**What you are asked to do:** Repeat the data verbatim, images excluded.
═══ Given information ═══
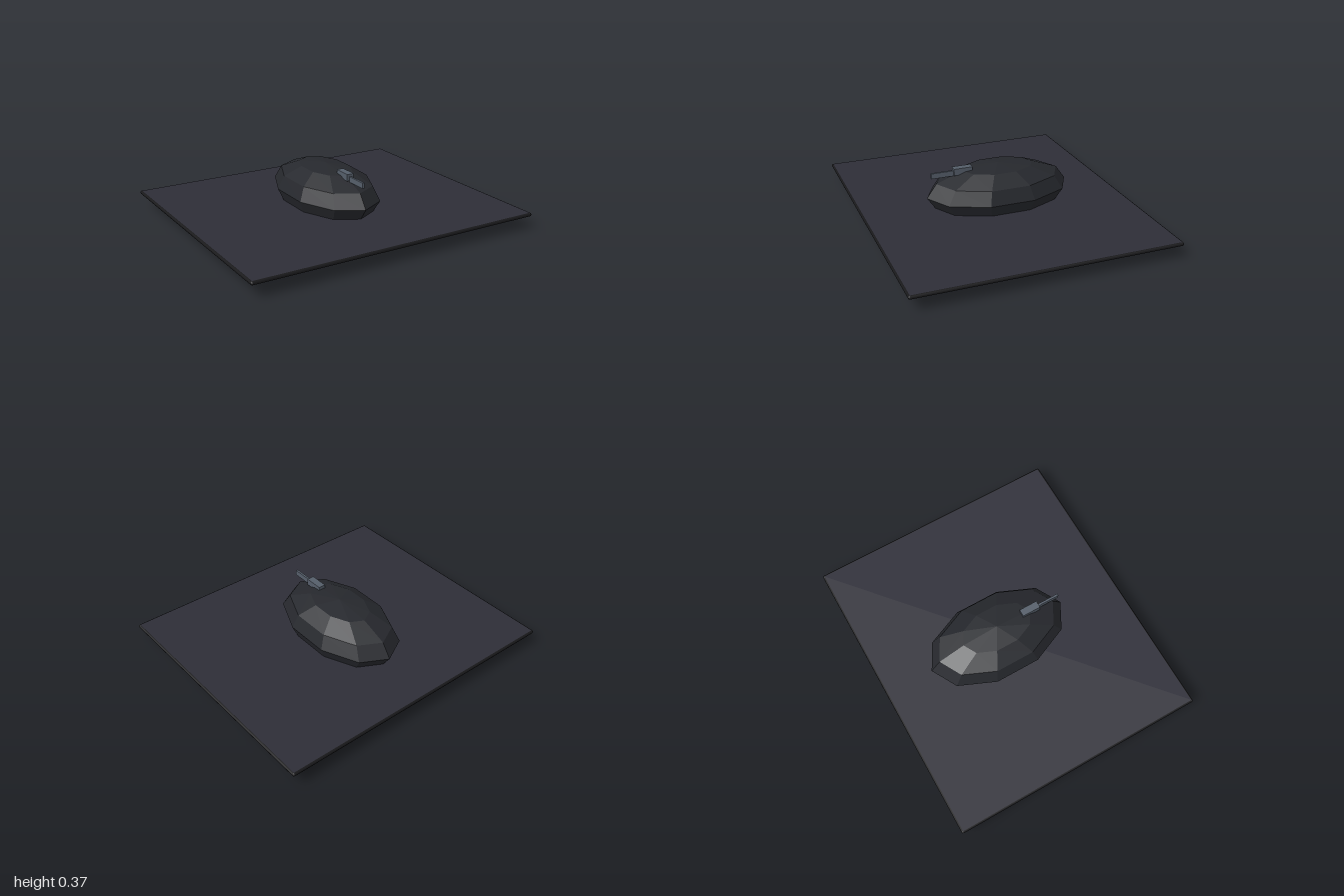
import * as THREE from 'three';

const paint = (name, color) => {
  const m = new THREE.MeshStandardMaterial({ color });
  m.name = name;
  return m;
};

export function createModel() {
  const cloth = paint('dark slate cloth', 0x2d2d37);
  const rubber = paint('black rubber', 0x18181a);
  const shell = paint('charcoal plastic', 0x26282d);
  const grey = paint('steel grey', 0x555e6a);

  const group = new THREE.Group();
  const add = (parent, name, geometry, material, x, y, z) => {
    const mesh = new THREE.Mesh(geometry, material);
    mesh.name = name;
    mesh.position.set(x, y, z);
    parent.add(mesh);
    return mesh;
  };

  // Mat: rubber base, cloth top and a rounded trim around the border
  const W = 2, D = 1.72, R = 0.012, Y = 0.092;
  const mat = new THREE.Group();
  mat.name = 'mat';
  group.add(mat);
  add(mat, 'matBase', new THREE.BoxGeometry(W - 2 * R, 0.018, D - 2 * R), rubber, 0, Y - 0.001, 0);
  add(mat, 'matTop', new THREE.BoxGeometry(W - 2 * R, 0.004, D - 2 * R), cloth, 0, Y + R - 0.002, 0);
  for (const s of [-1, 1]) {
    const long = add(mat, 'trimLong', new THREE.CylinderGeometry(R, R, W - 2 * R, 8), rubber, 0, Y, s * (D / 2 - R));
    long.rotation.z = Math.PI / 2;
    const short = add(mat, 'trimShort', new THREE.CylinderGeometry(R, R, D - 2 * R, 8), rubber, s * (W / 2 - R), Y, 0);
    short.rotation.x = Math.PI / 2;
    for (const t of [-1, 1])
      add(mat, 'trimCorner', new THREE.SphereGeometry(R, 8, 6), rubber, s * (W / 2 - R), Y, t * (D / 2 - R));
  }

  // Body: faceted ellipsoid with a corner pointing to the front and back
  const body = new THREE.SphereGeometry(1, 10, 6)
    .rotateY(Math.PI / 2)
    .scale(0.29, 0.182, 0.488)
    .toNonIndexed();
  body.computeVertexNormals();
  add(group, 'mouseBody', body, shell, 0, 0.182, -0.047);

  // Scroll wheel block and the cable stub in front of it
  add(group, 'scrollWheel', new THREE.BoxGeometry(0.048, 0.045, 0.125), grey, 0, 0.345, 0.198);
  add(group, 'cable', new THREE.BoxGeometry(0.014, 0.036, 0.15), grey, 0, 0.333, 0.334);

  return group;
}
═══
**Solution for this exercise:**
import * as THREE from 'three';

const paint = (name, color) => {
  const m = new THREE.MeshStandardMaterial({ color });
  m.name = name;
  return m;
};

export function createModel() {
  const cloth = paint('dark slate cloth', 0x2d2d37);
  const rubber = paint('black rubber', 0x18181a);
  const shell = paint('charcoal plastic', 0x26282d);
  const grey = paint('steel grey', 0x555e6a);

  const group = new THREE.Group();
  const add = (parent, name, geometry, material, x, y, z) => {
    const mesh = new THREE.Mesh(geometry, material);
    mesh.name = name;
    mesh.position.set(x, y, z);
    parent.add(mesh);
    return mesh;
  };

  // Mat: rubber base, cloth top and a rounded trim around the border
  const W = 2, D = 1.72, R = 0.012, Y = 0.092;
  const mat = new THREE.Group();
  mat.name = 'mat';
  group.add(mat);
  add(mat, 'matBase', new THREE.BoxGeometry(W - 2 * R, 0.018, D - 2 * R), rubber, 0, Y - 0.001, 0);
  add(mat, 'matTop', new THREE.BoxGeometry(W - 2 * R, 0.004, D - 2 * R), cloth, 0, Y + R - 0.002, 0);
  for (const s of [-1, 1]) {
    const long = add(mat, 'trimLong', new THREE.CylinderGeometry(R, R, W - 2 * R, 8), rubber, 0, Y, s * (D / 2 - R));
    long.rotation.z = Math.PI / 2;
    const short = add(mat, 'trimShort', new THREE.CylinderGeometry(R, R, D - 2 * R, 8), rubber, s * (W / 2 - R), Y, 0);
    short.rotation.x = Math.PI / 2;
    for (const t of [-1, 1])
      add(mat, 'trimCorner', new THREE.SphereGeometry(R, 8, 6), rubber, s * (W / 2 - R), Y, t * (D / 2 - R));
  }

  // Body: faceted ellipsoid with a corner pointing to the front and back
  const body = new THREE.SphereGeometry(1, 10, 6)
    .rotateY(Math.PI / 2)
    .scale(0.29, 0.182, 0.488)
    .toNonIndexed();
  body.computeVertexNormals();
  add(group, 'mouseBody', body, shell, 0, 0.182, -0.047);

  // Scroll wheel block and the cable stub in front of it
  add(group, 'scrollWheel', new THREE.BoxGeometry(0.048, 0.045, 0.125), grey, 0, 0.345, 0.198);
  add(group, 'cable', new THREE.BoxGeometry(0.014, 0.036, 0.15), grey, 0, 0.333, 0.334);

  return group;
}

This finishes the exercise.